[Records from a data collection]
━━━━━━━━━━

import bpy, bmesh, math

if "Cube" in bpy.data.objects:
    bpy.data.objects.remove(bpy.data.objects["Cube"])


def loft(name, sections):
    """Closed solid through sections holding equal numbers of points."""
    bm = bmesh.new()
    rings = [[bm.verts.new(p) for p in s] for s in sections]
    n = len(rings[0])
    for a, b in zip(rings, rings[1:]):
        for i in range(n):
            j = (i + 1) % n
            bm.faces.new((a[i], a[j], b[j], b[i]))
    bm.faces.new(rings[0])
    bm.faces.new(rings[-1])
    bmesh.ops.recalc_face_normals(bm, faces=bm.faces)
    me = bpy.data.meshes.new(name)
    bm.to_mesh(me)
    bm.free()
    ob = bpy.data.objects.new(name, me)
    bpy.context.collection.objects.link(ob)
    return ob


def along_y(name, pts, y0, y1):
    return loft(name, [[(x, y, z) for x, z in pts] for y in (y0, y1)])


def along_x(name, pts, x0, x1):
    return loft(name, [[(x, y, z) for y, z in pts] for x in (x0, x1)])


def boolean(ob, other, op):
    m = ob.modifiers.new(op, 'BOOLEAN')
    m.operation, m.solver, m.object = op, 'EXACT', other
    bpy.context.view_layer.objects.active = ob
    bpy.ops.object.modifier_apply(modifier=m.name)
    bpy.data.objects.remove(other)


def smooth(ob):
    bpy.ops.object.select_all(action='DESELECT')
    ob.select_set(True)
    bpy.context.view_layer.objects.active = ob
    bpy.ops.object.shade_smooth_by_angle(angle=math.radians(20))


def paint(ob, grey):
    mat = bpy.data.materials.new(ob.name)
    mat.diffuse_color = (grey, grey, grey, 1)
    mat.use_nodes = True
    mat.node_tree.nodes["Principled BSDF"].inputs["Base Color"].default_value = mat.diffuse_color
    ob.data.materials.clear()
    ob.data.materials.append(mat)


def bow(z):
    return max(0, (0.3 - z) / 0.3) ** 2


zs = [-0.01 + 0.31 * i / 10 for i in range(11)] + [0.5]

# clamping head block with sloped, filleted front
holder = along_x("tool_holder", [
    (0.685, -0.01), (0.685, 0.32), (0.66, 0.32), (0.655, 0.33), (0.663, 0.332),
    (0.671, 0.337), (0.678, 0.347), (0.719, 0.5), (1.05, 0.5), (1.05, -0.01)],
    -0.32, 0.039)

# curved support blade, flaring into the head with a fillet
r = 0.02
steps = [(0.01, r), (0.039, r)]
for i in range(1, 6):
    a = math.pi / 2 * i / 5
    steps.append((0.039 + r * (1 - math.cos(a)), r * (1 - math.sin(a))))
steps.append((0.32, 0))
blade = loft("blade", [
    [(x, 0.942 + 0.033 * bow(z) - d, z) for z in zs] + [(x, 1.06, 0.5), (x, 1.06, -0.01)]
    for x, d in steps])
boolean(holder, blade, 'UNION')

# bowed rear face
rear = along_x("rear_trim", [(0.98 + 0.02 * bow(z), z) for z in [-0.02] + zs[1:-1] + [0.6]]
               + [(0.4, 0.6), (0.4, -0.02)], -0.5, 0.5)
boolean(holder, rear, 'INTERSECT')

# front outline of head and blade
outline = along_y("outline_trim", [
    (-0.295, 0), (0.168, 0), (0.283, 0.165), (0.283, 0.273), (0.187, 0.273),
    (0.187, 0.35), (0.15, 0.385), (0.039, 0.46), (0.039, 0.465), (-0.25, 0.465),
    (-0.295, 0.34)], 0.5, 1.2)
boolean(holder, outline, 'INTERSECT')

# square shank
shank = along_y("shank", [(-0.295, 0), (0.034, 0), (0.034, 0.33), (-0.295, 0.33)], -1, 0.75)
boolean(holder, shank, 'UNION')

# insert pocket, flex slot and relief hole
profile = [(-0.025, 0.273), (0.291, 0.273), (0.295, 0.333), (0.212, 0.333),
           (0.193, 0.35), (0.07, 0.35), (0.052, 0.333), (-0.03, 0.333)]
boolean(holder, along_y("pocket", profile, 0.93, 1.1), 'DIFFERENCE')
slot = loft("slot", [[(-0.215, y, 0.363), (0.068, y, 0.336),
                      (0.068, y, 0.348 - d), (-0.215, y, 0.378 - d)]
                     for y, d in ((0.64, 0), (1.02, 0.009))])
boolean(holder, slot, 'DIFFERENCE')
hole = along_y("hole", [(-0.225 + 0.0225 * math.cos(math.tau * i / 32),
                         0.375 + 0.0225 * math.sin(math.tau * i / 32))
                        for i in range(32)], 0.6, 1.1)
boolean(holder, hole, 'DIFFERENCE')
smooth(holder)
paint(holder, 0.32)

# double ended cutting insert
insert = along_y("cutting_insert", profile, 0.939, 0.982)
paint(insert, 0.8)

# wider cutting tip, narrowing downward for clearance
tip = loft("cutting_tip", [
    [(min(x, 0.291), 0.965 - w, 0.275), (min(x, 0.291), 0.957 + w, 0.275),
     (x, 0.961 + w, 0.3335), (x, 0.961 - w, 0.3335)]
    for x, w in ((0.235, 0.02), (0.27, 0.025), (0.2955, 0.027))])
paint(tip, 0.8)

━━━━━━━━━━

● PROBLEM:
The data must be output in full, exactly as given.

● RESPONSE TO THIS EXERCISE:
import bpy, bmesh, math

if "Cube" in bpy.data.objects:
    bpy.data.objects.remove(bpy.data.objects["Cube"])


def loft(name, sections):
    """Closed solid through sections holding equal numbers of points."""
    bm = bmesh.new()
    rings = [[bm.verts.new(p) for p in s] for s in sections]
    n = len(rings[0])
    for a, b in zip(rings, rings[1:]):
        for i in range(n):
            j = (i + 1) % n
            bm.faces.new((a[i], a[j], b[j], b[i]))
    bm.faces.new(rings[0])
    bm.faces.new(rings[-1])
    bmesh.ops.recalc_face_normals(bm, faces=bm.faces)
    me = bpy.data.meshes.new(name)
    bm.to_mesh(me)
    bm.free()
    ob = bpy.data.objects.new(name, me)
    bpy.context.collection.objects.link(ob)
    return ob


def along_y(name, pts, y0, y1):
    return loft(name, [[(x, y, z) for x, z in pts] for y in (y0, y1)])


def along_x(name, pts, x0, x1):
    return loft(name, [[(x, y, z) for y, z in pts] for x in (x0, x1)])


def boolean(ob, other, op):
    m = ob.modifiers.new(op, 'BOOLEAN')
    m.operation, m.solver, m.object = op, 'EXACT', other
    bpy.context.view_layer.objects.active = ob
    bpy.ops.object.modifier_apply(modifier=m.name)
    bpy.data.objects.remove(other)


def smooth(ob):
    bpy.ops.object.select_all(action='DESELECT')
    ob.select_set(True)
    bpy.context.view_layer.objects.active = ob
    bpy.ops.object.shade_smooth_by_angle(angle=math.radians(20))


def paint(ob, grey):
    mat = bpy.data.materials.new(ob.name)
    mat.diffuse_color = (grey, grey, grey, 1)
    mat.use_nodes = True
    mat.node_tree.nodes["Principled BSDF"].inputs["Base Color"].default_value = mat.diffuse_color
    ob.data.materials.clear()
    ob.data.materials.append(mat)


def bow(z):
    return max(0, (0.3 - z) / 0.3) ** 2


zs = [-0.01 + 0.31 * i / 10 for i in range(11)] + [0.5]

# clamping head block with sloped, filleted front
holder = along_x("tool_holder", [
    (0.685, -0.01), (0.685, 0.32), (0.66, 0.32), (0.655, 0.33), (0.663, 0.332),
    (0.671, 0.337), (0.678, 0.347), (0.719, 0.5), (1.05, 0.5), (1.05, -0.01)],
    -0.32, 0.039)

# curved support blade, flaring into the head with a fillet
r = 0.02
steps = [(0.01, r), (0.039, r)]
for i in range(1, 6):
    a = math.pi / 2 * i / 5
    steps.append((0.039 + r * (1 - math.cos(a)), r * (1 - math.sin(a))))
steps.append((0.32, 0))
blade = loft("blade", [
    [(x, 0.942 + 0.033 * bow(z) - d, z) for z in zs] + [(x, 1.06, 0.5), (x, 1.06, -0.01)]
    for x, d in steps])
boolean(holder, blade, 'UNION')

# bowed rear face
rear = along_x("rear_trim", [(0.98 + 0.02 * bow(z), z) for z in [-0.02] + zs[1:-1] + [0.6]]
               + [(0.4, 0.6), (0.4, -0.02)], -0.5, 0.5)
boolean(holder, rear, 'INTERSECT')

# front outline of head and blade
outline = along_y("outline_trim", [
    (-0.295, 0), (0.168, 0), (0.283, 0.165), (0.283, 0.273), (0.187, 0.273),
    (0.187, 0.35), (0.15, 0.385), (0.039, 0.46), (0.039, 0.465), (-0.25, 0.465),
    (-0.295, 0.34)], 0.5, 1.2)
boolean(holder, outline, 'INTERSECT')

# square shank
shank = along_y("shank", [(-0.295, 0), (0.034, 0), (0.034, 0.33), (-0.295, 0.33)], -1, 0.75)
boolean(holder, shank, 'UNION')

# insert pocket, flex slot and relief hole
profile = [(-0.025, 0.273), (0.291, 0.273), (0.295, 0.333), (0.212, 0.333),
           (0.193, 0.35), (0.07, 0.35), (0.052, 0.333), (-0.03, 0.333)]
boolean(holder, along_y("pocket", profile, 0.93, 1.1), 'DIFFERENCE')
slot = loft("slot", [[(-0.215, y, 0.363), (0.068, y, 0.336),
                      (0.068, y, 0.348 - d), (-0.215, y, 0.378 - d)]
                     for y, d in ((0.64, 0), (1.02, 0.009))])
boolean(holder, slot, 'DIFFERENCE')
hole = along_y("hole", [(-0.225 + 0.0225 * math.cos(math.tau * i / 32),
                         0.375 + 0.0225 * math.sin(math.tau * i / 32))
                        for i in range(32)], 0.6, 1.1)
boolean(holder, hole, 'DIFFERENCE')
smooth(holder)
paint(holder, 0.32)

# double ended cutting insert
insert = along_y("cutting_insert", profile, 0.939, 0.982)
paint(insert, 0.8)

# wider cutting tip, narrowing downward for clearance
tip = loft("cutting_tip", [
    [(min(x, 0.291), 0.965 - w, 0.275), (min(x, 0.291), 0.957 + w, 0.275),
     (x, 0.961 + w, 0.3335), (x, 0.961 - w, 0.3335)]
    for x, w in ((0.235, 0.02), (0.27, 0.025), (0.2955, 0.027))])
paint(tip, 0.8)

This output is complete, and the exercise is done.